The irony is that, as a genre, R&B has never been healthier. It teems with variety, whether it's the neon-hazed, synthesized romance of H.E.R., the sun-dappled hip-hop funk of Anderson .Paak, the gauzy teenage fantasies of Khalid, or the airy, baroque star-gazing of Chloe x Halle. No longer limited to the binary debate between "jiggy" urban pop and earthy neo-soul that dominated at the dawn of the millennium, today's R&B world is as diverse as any other.
However, it seems like it's the women who are truly expanding the genre's vocabulary. Many of them have evolved into musical diarists. No longer limiting themselves to the endless tumult of love and sexual relationships, they write about their fears with disarming vulnerability. You can hear that inner voice take hold on Kehlani's SweetSexySavage. On "Piece of Mind," she bravely discusses a highly-publicized suicide attempt, which she has said was triggered by trolling over her complicated love life. "Trying to forget all of the unnecessary thoughts from my head / Man it was pretty scary," she sings. "At least I learned a thing or two / About me and you / What we went through."
Sevyn Streeter's just-released Girl Disrupted opens with "Livin," where she discusses her issues with depression. In an interview with Billboard, she noted, "All these artists at the top of the pop charts are dressed like R&B artists in their videos. They're singing lyrics and melodies from R&B songs of the past. We're a very influential genre, and I'm not mad at it. I just want people to accept it no matter who it comes from. I can't say that that's always the case."
There are a few men who take a hyper-personal approach to songwriting, namely the incandescent Frank Ocean, who writes in rich, complex metaphors. But it seems like most aspire to the aesthetic masculinity of rappers. They talk-sing boasts in a wavy voice that threads the needle between melodic pop-rap and clubby, hard-edged trap music. It's no surprise that listeners occasionally refer to the likes of Chris Brown, Bryson Tiller, and the Weeknd as rap stars — sometimes they dispense with singing altogether and spit actual bars, if only to underline their unbeatable virility.
Women aren't above boasting, either. One of Kehlani's fan favorites is "N****s" from her 2015 mixtape You Should Be Here, where she barks back at unnamed paramours. "I'm not yours, never was," she sings. "Too damn strong to let you get the best of me."
But generally speaking, men dominate rap music — at least its most visible variant. So R&B women have subtly developed values and thematic ideas that contrast with corporate rap's muscular displays of material wealth, opiate consumption, casual violence, and the necessary ability to steal your girl for a one-night escapade. It's a compelling package that has yet to receive the industry support it deserves.
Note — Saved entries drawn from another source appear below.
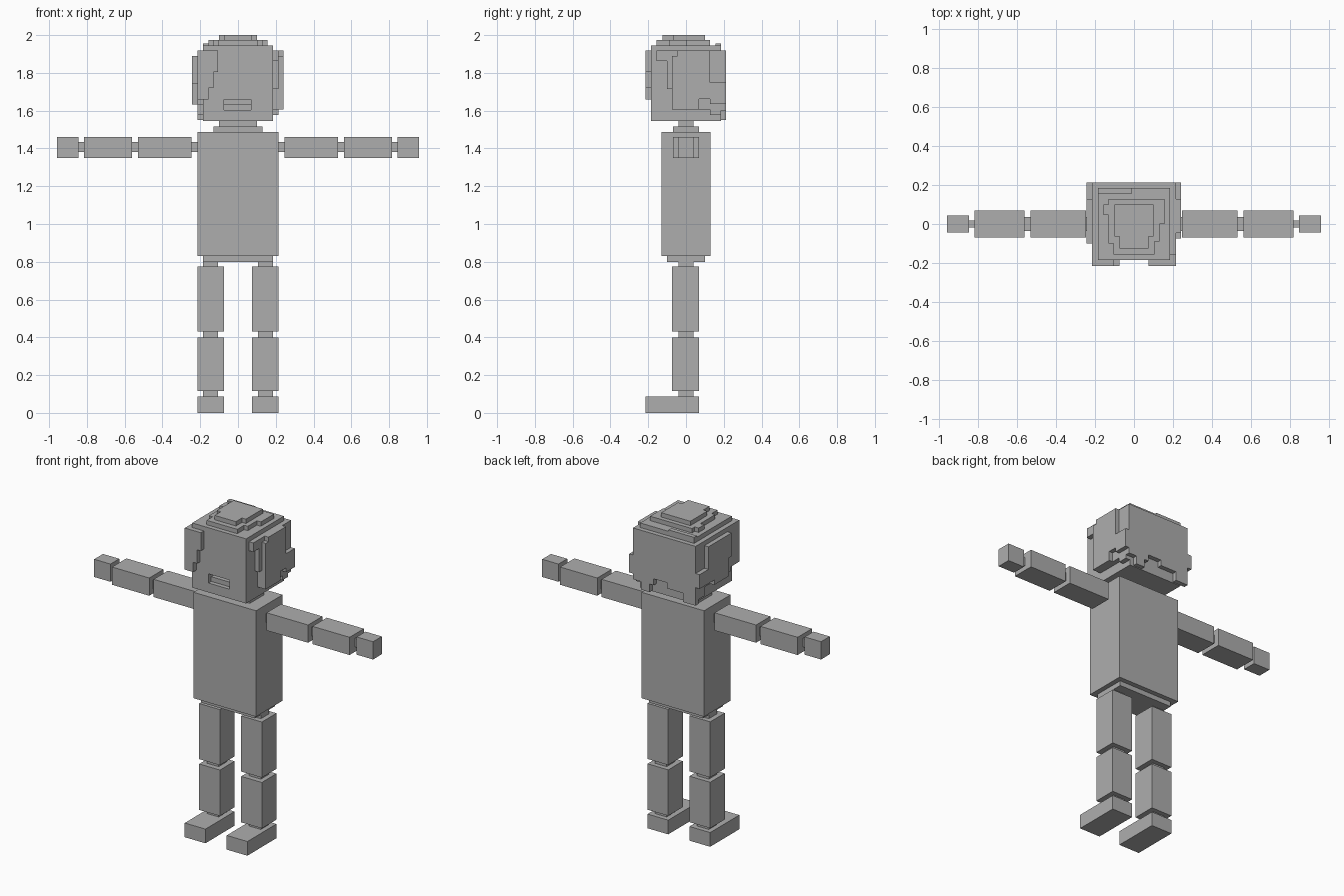
import bpy, bmesh

grey = bpy.data.materials.new("plain grey")
grey.diffuse_color = (0.42, 0.42, 0.42, 1)


def finish(name, bm):
    bmesh.ops.recalc_face_normals(bm, faces=bm.faces)
    me = bpy.data.meshes.new(name)
    bm.to_mesh(me)
    bm.free()
    me.materials.append(grey)
    ob = bpy.data.objects.new(name, me)
    bpy.context.collection.objects.link(ob)
    return ob


def prism(name, axis, lo, hi, outline):
    """Extrude a flat outline along one axis; outline uses the other two axes in order."""
    bm = bmesh.new()

    def place(p, d):
        co = list(p)
        co.insert(axis, d)
        return bm.verts.new(co)
    face = bm.faces.new([place(p, lo) for p in outline])
    ext = bmesh.ops.extrude_face_region(bm, geom=[face])["geom"]
    shift = [0, 0, 0]
    shift[axis] = hi - lo
    bmesh.ops.translate(bm, vec=shift, verts=[v for v in ext if isinstance(v, bmesh.types.BMVert)])
    return finish(name, bm)


def box(name, x, y, z):
    return prism(name, 2, z[0], z[1], [(x[0], y[0]), (x[1], y[0]), (x[1], y[1]), (x[0], y[1])])


def sym(w):
    return (-w, w)


# Torso, hips and neck
box("torso", sym(.215), sym(.13), (.83, 1.487))
box("hips", sym(.185), sym(.1), (.80, .83))
box("neck_base", sym(.13), sym(.07), (1.487, 1.515))
box("neck", sym(.1), sym(.04), (1.515, 1.545))

# Arms and legs, mirrored left and right
ARM = [("shoulder", .215, .245, .035, (1.38, 1.433)),
       ("upper_arm", .245, .53, .07, (1.35, 1.46)),
       ("elbow", .53, .56, .035, (1.38, 1.433)),
       ("forearm", .56, .815, .07, (1.35, 1.46)),
       ("wrist", .815, .845, .018, (1.38, 1.433)),
       ("hand", .845, .957, .043, (1.35, 1.46))]
LEG = [("hip_joint", (.105, .185), (-.04, .04), (.775, .80)),
       ("thigh", (.073, .215), (-.073, .07), (.43, .775)),
       ("knee", (.105, .185), (-.04, .04), (.40, .43)),
       ("shin", (.073, .215), (-.073, .07), (.115, .40)),
       ("ankle", (.105, .185), (-.04, .04), (.088, .115)),
       ("foot", (.073, .215), (-.215, .07), (0, .088))]
for side, s in (("left", -1), ("right", 1)):
    for part, a, b, w, z in ARM:
        box(f"{side}_{part}", sorted((s * a, s * b)), sym(w), z)
    for part, x, y, z in LEG:
        box(f"{side}_{part}", sorted((s * x[0], s * x[1])), y, z)

# Head with a stepped mouth recess
head = box("head", sym(.185), sym(.185), (1.545, 1.946))
for name, depth, z0 in (("mouth_cutter", .027, 1.603), ("mouth_inner_cutter", .054, 1.632)):
    cutter = box(name, (-.073, .07), (-.3, -.185 + depth), (z0, 1.66))
    cutter.hide_render = True
    cutter.hide_viewport = True
    mod = head.modifiers.new(name, "BOOLEAN")
    mod.operation = "DIFFERENCE"
    mod.object = cutter
    mod.solver = "EXACT"

# Stepped hair on the crown
prism("crown_lower", 2, 1.946, 1.973,
      [(-.157, .045), (-.157, .10), (-.13, .10), (-.13, .127), (.157, .127), (.157, 0),
       (.13, 0), (.13, -.09), (.105, -.09), (.105, -.157), (-.105, -.157), (-.105, -.1),
       (-.13, -.1), (-.13, .045)])
prism("crown_upper", 2, 1.973, 2.0,
      [(-.1, .1), (.1, .1), (.1, -.065), (.073, -.065), (.073, -.125), (-.073, -.125),
       (-.073, -.065), (-.1, -.065)])
box("crown_back_ridge", (-.185, -.01), (.157, .185), (1.946, 1.955))

# Front lock hanging on one side of the face
prism("front_lock", 1, -.215, -.185,
      [(-.215, 1.918), (-.105, 1.918), (-.105, 1.805), (-.13, 1.805), (-.13, 1.72),
       (-.157, 1.72), (-.157, 1.66), (-.215, 1.66)])

# Back hair with a ragged lower edge
prism("back_hair", 1, .185, .213,
      [(-.215, 1.918), (.215, 1.918), (.215, 1.60), (.16, 1.60), (.16, 1.55), (.10, 1.55),
       (.10, 1.60), (.073, 1.60), (.073, 1.64), (-.02, 1.64), (-.02, 1.605), (-.13, 1.605),
       (-.13, 1.55), (-.215, 1.55)])

# Side hair, an inner and an outer layer on each side
prism("right_side_hair", 0, .185, .215,
      [(-.157, 1.918), (.185, 1.918), (.185, 1.578), (.127, 1.578), (.127, 1.605),
       (-.073, 1.605), (-.073, 1.715), (-.1, 1.715), (-.1, 1.862), (-.157, 1.862)])
prism("right_outer_hair", 0, .215, .241,
      [(-.045, 1.918), (.127, 1.918), (.127, 1.75), (.213, 1.75), (.213, 1.635),
       (.127, 1.635), (.127, 1.662), (.07, 1.662), (.07, 1.605), (-.073, 1.605),
       (-.073, 1.89), (-.045, 1.89)])
prism("left_side_hair", 0, -.215, -.185,
      [(-.185, 1.918), (.185, 1.918), (.185, 1.578), (.127, 1.578), (.127, 1.632),
       (-.13, 1.632), (-.13, 1.66), (-.185, 1.66)])
prism("left_outer_hair", 0, -.243, -.215,
      [(-.1, 1.89), (.127, 1.89), (.127, 1.75), (.213, 1.75), (.213, 1.662),
       (.07, 1.662), (.07, 1.632), (-.073, 1.632), (-.073, 1.745), (-.1, 1.745)])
Tinashe has also tried to split the difference between artistic and commercial dictates, with uneven success. Her early, electronic-fused mixtapes had a wonderfully hermetic feel, as if she were singing quietly into a microphone on her laptop. On her 2014 major label debut Aquarius, she leavened her dense, whispery meditations, like "Cold Sweat," with swaggy and accessible confections, like "2 On," a delirious celebration of over-drinking that climbed the upper reaches of the Billboard top 40. But despite critical acclaim — Jon Caramanica of the New York Times called Aquarius "one of the most inventive R&B albums of recent years" — she hasn't been able to score anything on the scale of "2 On." Meanwhile, her long-delayed follow-up Joyride remains unreleased, leading her fans to protest with the hashtag #FreeTinashe.
In a recent interview with The Guardian, Tinashe caused an uproar when she talked about "colorism," and her worry that, as a black woman of mixed race, "sometimes I feel like I don't fully fit into the black community." While the comment seemed to address her personal experiences, some fans took it as sour grapes over her seemingly flailing career. Regardless, it was a moment of frustration for a wildly creative artist facing limited options. "There are hundreds of [male] rappers that all look the same, that sound the same, but if you're a black woman, you're either Beyoncé or Rihanna," she said.
A similar quandary affected Solána "SZA" Rowe, the singer from New Jersey whose abstract, unclassifiable R&B initially seemed too non-commercial for mainstream consumption. Three years after her mixtape Z caused a sensation in 2013, she publicly expressed frustration with her record label, TDE, which is best known for introducing West Coast rap lyricists like Kendrick Lamar and Schoolboy Q. "I actually quit," she wrote on Twitter, upset that TDE wouldn't release her debut album. (She later clarified it was her, not TDE, that caused her debut album's long delay. Eventually, she told The Guardian, "They just took my hard drive from me.")